_RECORDS_:
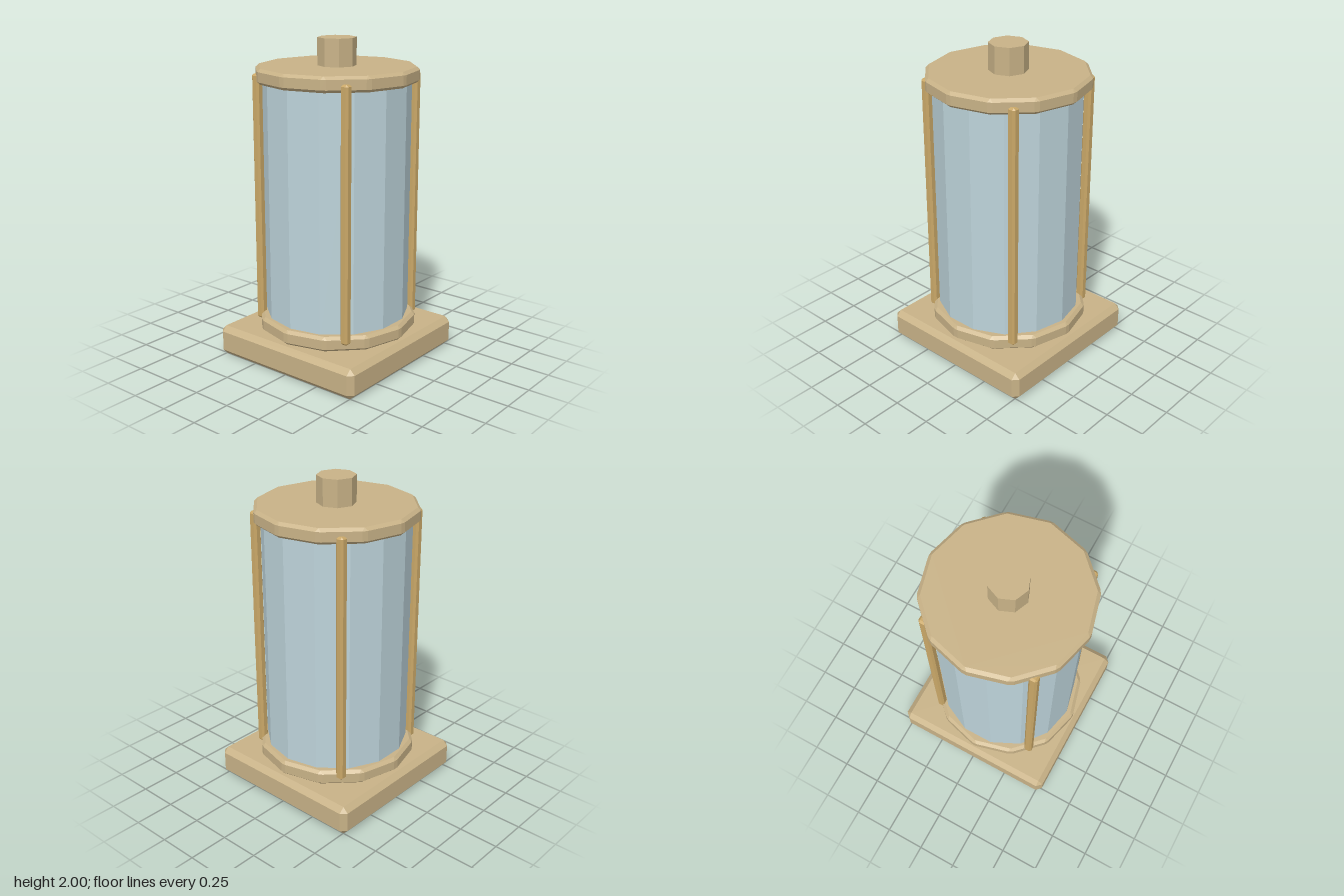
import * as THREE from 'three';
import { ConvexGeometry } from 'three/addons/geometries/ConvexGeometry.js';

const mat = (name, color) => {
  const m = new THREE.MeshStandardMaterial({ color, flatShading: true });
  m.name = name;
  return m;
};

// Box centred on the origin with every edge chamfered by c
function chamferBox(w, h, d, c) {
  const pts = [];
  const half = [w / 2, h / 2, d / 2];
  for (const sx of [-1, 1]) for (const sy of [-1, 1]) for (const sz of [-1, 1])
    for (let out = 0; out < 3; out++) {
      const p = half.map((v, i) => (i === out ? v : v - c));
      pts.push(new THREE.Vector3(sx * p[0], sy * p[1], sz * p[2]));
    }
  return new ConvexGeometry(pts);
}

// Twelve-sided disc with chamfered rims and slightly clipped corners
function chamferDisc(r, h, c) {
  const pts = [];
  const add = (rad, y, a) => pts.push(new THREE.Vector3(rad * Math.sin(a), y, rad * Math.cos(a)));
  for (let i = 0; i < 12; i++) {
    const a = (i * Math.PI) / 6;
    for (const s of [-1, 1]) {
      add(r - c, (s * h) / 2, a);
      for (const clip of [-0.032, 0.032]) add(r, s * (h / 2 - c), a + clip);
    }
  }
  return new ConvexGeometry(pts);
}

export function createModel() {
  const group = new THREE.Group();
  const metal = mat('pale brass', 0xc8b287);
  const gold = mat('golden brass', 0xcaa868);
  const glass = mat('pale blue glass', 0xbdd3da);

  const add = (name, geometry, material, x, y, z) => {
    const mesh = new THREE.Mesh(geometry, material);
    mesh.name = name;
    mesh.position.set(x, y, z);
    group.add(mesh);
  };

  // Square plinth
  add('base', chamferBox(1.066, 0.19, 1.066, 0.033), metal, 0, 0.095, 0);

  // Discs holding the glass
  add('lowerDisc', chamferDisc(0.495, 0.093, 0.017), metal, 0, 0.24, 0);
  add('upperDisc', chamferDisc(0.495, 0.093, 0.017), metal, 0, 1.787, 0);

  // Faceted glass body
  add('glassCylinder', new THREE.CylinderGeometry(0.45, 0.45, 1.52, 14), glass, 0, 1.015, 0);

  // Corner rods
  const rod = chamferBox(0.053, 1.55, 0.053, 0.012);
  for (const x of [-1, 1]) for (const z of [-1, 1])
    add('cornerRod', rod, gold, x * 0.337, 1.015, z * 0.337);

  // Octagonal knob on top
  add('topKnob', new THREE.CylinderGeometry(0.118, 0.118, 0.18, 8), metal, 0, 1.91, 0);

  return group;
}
--
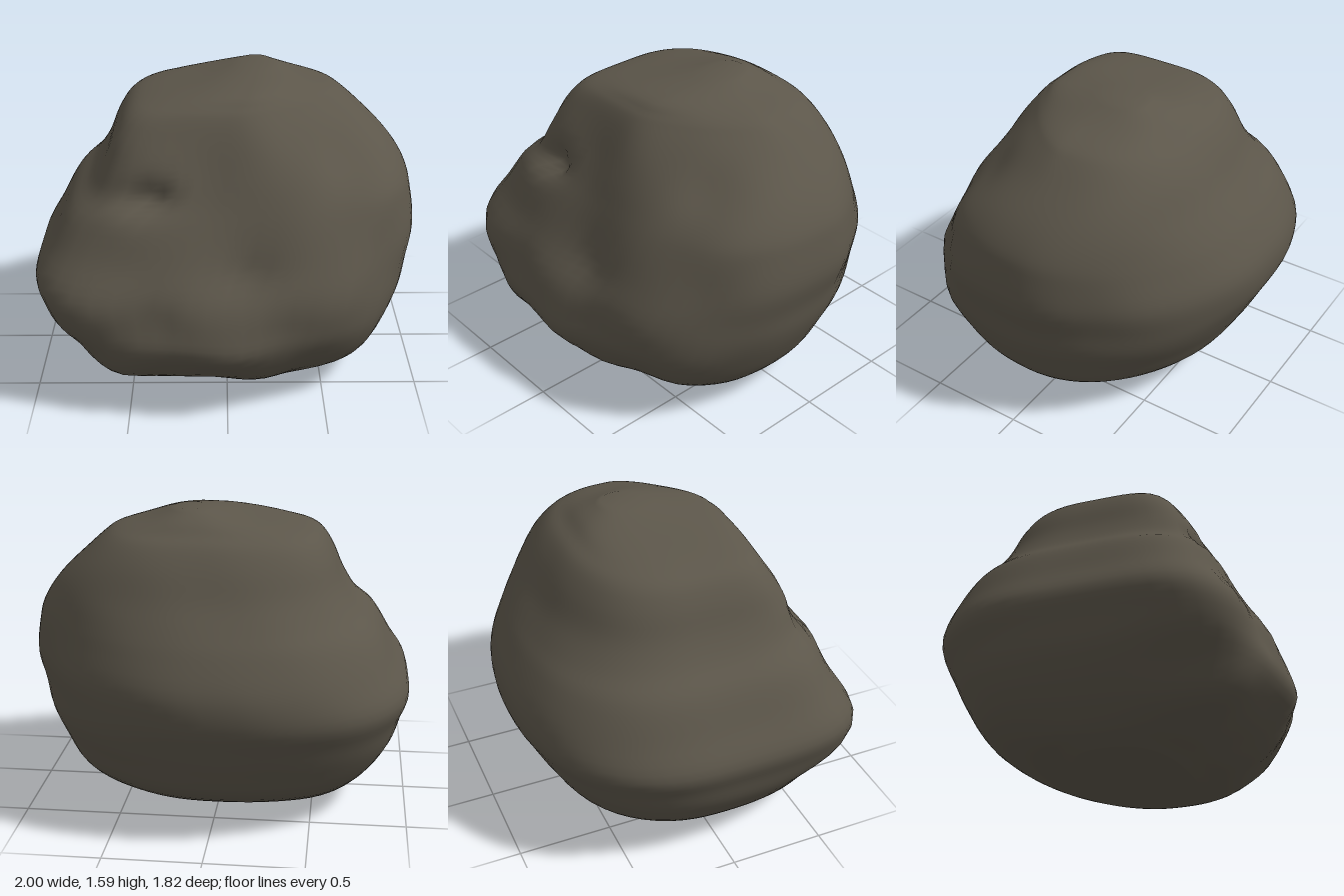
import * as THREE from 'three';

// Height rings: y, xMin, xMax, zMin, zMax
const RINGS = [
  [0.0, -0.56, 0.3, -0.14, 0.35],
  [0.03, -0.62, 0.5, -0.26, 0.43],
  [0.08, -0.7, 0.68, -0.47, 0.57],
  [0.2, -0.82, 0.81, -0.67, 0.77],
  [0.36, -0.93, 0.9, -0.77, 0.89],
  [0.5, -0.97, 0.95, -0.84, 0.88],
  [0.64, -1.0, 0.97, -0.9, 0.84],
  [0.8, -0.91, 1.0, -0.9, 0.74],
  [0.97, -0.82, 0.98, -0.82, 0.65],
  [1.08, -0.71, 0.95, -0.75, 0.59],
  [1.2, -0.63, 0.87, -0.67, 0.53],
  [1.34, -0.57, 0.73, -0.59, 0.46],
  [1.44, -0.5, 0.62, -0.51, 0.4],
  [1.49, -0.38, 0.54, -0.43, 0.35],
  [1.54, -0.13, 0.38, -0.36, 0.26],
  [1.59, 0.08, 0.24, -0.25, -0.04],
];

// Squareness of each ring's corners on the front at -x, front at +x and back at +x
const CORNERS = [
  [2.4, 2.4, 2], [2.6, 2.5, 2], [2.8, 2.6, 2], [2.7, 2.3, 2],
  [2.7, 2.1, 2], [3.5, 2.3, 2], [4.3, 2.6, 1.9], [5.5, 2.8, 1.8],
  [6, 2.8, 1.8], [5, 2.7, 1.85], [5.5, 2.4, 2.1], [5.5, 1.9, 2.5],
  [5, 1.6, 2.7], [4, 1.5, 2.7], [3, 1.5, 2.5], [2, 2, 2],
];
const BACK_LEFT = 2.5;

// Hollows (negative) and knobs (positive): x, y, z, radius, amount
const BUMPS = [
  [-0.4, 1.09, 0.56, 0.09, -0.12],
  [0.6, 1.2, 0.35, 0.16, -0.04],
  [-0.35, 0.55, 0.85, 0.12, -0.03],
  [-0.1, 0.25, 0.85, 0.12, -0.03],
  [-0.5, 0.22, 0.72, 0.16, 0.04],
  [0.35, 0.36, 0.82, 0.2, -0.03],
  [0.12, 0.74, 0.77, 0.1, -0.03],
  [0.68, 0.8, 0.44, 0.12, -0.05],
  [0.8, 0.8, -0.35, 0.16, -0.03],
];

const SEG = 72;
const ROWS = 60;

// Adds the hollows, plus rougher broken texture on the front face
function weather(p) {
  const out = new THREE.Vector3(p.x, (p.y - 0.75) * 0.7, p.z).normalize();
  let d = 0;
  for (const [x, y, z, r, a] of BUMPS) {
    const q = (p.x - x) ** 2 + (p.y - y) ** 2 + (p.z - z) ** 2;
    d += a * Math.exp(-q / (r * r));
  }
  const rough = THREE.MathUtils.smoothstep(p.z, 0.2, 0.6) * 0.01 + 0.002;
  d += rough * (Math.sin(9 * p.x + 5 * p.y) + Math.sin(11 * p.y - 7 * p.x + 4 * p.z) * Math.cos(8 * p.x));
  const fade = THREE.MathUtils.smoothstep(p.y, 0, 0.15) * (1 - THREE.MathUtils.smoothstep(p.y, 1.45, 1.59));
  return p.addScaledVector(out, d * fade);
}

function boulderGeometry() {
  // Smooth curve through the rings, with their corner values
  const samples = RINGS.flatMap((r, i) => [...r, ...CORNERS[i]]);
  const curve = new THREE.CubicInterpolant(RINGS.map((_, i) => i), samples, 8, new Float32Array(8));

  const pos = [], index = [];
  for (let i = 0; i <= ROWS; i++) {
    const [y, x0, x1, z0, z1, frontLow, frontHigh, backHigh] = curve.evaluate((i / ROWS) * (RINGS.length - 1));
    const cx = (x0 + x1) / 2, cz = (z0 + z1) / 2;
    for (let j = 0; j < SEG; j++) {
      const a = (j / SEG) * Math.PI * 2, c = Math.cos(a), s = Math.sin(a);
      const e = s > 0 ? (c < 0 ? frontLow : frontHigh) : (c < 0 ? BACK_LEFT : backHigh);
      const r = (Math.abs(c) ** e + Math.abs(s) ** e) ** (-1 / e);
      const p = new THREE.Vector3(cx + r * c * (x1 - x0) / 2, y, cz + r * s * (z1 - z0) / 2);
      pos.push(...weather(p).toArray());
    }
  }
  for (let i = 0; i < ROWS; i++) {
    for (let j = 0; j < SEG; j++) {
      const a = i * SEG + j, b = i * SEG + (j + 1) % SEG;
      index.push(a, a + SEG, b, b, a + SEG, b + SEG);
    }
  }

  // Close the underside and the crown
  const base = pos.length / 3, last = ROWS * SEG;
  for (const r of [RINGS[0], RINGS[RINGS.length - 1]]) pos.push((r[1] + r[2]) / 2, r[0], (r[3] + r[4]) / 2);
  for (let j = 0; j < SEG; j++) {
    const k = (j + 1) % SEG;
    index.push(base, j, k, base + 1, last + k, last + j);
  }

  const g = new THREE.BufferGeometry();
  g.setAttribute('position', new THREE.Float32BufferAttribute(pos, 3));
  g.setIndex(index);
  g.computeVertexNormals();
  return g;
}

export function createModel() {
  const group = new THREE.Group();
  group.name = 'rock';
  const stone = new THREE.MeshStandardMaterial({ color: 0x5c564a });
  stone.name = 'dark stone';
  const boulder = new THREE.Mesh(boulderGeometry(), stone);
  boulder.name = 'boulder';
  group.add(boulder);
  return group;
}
--
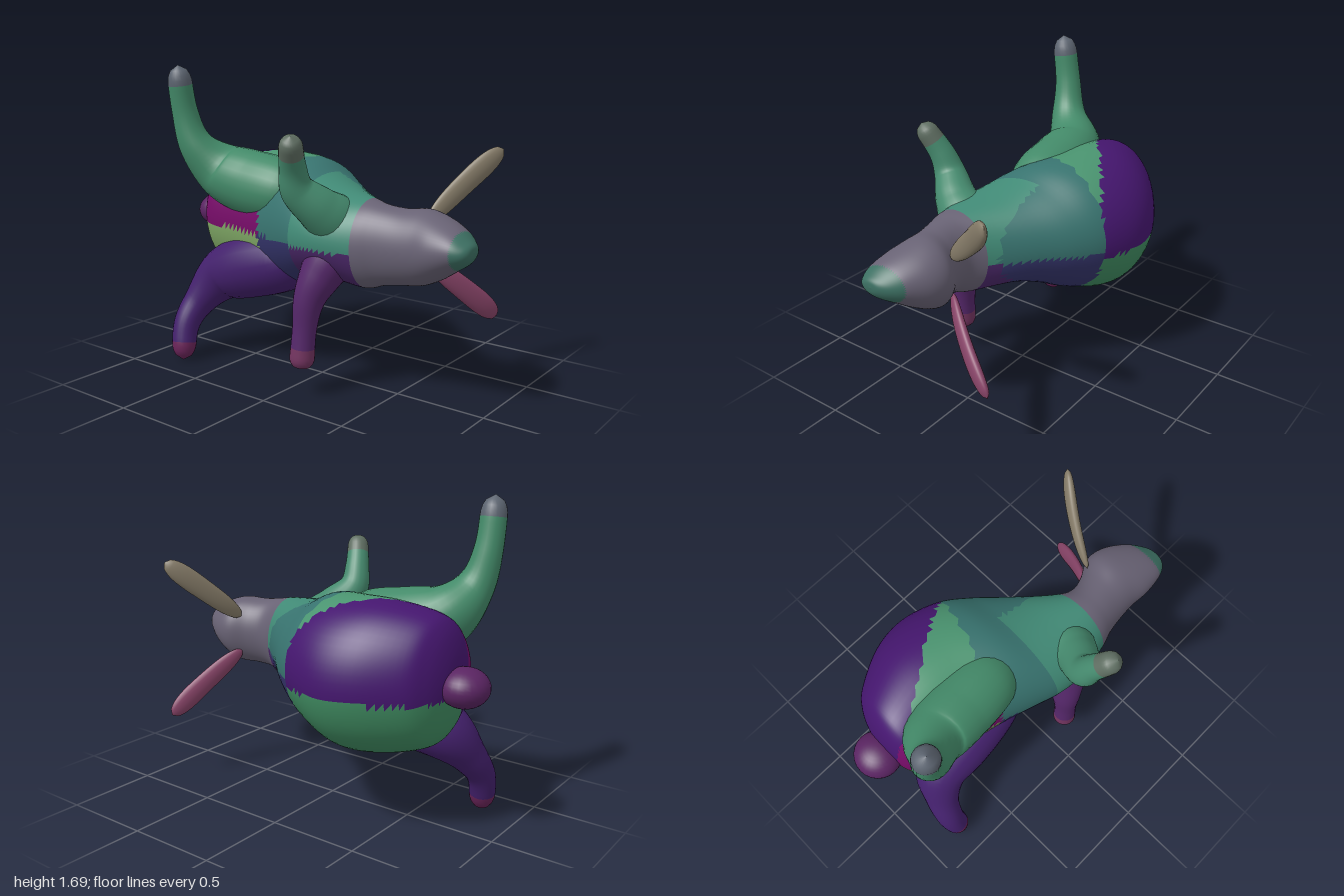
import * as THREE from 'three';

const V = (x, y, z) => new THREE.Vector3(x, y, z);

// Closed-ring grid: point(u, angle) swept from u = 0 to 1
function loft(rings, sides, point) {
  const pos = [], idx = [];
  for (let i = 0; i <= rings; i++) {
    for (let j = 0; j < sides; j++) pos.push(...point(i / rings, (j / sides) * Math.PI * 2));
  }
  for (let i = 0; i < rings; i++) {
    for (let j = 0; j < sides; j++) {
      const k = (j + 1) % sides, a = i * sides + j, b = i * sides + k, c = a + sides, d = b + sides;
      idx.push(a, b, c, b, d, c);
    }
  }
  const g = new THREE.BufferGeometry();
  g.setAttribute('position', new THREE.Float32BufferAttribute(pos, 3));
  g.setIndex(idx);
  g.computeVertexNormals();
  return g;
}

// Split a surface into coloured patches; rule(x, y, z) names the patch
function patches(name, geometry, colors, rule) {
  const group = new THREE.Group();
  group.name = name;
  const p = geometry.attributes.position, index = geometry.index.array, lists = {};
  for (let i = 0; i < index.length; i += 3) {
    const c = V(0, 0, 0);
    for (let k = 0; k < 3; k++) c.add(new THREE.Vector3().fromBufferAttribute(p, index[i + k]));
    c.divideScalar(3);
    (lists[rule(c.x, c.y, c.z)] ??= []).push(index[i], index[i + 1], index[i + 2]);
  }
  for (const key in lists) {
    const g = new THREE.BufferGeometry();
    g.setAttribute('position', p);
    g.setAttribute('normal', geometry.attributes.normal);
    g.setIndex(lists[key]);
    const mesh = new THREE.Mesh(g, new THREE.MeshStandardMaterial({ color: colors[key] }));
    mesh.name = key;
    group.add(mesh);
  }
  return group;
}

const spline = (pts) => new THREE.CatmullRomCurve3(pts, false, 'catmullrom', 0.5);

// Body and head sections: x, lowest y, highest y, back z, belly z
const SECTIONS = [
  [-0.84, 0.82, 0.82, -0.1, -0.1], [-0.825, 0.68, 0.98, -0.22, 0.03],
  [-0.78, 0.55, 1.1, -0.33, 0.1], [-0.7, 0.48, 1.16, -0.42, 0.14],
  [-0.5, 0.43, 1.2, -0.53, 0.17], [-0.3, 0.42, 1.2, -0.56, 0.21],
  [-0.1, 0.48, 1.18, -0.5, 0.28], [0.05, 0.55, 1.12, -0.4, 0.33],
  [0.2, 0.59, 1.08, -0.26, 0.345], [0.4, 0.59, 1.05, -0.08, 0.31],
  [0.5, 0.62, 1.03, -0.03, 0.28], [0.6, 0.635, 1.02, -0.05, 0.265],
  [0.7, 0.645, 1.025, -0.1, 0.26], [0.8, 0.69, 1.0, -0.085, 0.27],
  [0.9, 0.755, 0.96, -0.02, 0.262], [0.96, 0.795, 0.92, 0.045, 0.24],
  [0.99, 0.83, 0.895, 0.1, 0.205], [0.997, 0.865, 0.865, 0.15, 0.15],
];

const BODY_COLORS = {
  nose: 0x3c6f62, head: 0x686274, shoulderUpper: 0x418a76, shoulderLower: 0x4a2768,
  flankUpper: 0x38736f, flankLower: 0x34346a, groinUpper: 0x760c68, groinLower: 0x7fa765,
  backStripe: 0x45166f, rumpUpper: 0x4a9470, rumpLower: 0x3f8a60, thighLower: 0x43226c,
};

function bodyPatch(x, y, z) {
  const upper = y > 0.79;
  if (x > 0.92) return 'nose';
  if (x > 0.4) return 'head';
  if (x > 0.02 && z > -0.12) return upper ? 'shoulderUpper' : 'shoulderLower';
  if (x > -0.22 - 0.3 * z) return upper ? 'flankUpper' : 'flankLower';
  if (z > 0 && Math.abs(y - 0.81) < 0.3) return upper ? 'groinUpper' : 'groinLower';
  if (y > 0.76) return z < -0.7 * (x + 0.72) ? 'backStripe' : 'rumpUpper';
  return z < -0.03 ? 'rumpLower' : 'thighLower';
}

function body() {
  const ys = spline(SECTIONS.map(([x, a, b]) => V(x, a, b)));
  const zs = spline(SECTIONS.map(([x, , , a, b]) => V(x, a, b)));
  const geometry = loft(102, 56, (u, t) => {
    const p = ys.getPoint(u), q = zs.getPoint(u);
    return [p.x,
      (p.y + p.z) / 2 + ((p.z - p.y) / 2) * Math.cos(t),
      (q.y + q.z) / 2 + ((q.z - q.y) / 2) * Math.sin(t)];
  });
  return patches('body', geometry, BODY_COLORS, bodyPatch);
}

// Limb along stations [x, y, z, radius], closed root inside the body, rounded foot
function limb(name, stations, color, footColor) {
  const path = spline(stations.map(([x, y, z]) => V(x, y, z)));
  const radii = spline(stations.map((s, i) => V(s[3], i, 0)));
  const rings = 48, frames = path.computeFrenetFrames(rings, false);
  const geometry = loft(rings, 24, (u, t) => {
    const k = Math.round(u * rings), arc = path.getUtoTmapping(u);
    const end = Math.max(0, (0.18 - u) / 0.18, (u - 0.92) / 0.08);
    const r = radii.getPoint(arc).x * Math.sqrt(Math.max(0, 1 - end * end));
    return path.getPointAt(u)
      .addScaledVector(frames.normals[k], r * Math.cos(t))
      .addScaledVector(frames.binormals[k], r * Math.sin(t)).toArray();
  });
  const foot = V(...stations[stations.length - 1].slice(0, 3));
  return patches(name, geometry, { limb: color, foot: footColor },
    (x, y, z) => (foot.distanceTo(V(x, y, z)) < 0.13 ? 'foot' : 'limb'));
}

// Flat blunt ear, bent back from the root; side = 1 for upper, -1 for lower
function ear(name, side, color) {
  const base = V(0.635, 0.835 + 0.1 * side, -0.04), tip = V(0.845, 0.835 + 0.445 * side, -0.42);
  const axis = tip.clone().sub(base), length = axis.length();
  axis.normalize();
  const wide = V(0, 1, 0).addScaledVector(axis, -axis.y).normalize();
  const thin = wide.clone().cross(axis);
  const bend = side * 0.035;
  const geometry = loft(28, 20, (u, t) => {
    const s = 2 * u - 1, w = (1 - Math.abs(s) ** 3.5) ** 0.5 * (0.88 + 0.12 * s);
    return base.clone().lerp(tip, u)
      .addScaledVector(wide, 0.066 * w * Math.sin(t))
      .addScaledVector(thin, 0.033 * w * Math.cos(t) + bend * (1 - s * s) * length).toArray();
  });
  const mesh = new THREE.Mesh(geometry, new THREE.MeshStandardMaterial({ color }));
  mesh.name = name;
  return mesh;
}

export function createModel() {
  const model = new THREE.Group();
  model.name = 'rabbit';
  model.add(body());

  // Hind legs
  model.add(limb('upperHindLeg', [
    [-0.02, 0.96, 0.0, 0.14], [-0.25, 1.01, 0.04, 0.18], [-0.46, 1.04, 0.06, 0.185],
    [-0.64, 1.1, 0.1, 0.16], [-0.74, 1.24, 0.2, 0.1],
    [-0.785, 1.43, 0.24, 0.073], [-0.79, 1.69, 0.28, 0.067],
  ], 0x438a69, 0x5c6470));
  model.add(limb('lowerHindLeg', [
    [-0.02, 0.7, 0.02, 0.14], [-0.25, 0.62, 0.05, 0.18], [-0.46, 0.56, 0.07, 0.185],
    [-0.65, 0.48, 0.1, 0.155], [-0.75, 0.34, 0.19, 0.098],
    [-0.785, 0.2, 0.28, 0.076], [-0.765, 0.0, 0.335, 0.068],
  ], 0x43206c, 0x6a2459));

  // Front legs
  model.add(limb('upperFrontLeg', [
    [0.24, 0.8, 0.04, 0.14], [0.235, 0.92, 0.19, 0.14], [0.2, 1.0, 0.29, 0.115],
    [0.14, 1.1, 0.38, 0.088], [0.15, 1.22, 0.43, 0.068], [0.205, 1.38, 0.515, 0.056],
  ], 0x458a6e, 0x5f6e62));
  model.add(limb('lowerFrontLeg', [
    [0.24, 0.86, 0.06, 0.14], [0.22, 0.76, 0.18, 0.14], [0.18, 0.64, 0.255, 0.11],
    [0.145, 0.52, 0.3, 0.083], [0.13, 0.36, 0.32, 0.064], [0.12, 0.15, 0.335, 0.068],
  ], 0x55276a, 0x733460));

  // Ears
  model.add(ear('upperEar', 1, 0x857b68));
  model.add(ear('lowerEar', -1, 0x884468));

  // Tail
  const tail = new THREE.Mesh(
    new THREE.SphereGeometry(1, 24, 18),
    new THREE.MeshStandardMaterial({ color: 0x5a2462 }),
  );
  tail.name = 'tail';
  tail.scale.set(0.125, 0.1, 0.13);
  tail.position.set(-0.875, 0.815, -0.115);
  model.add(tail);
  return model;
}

_TASK ITEM_:
In the records above, locate each line with the word "path". Copy all such lines.

_YOUR SOLUTION_:
  const path = spline(stations.map(([x, y, z]) => V(x, y, z)));
  const rings = 48, frames = path.computeFrenetFrames(rings, false);
    const k = Math.round(u * rings), arc = path.getUtoTmapping(u);
    return path.getPointAt(u)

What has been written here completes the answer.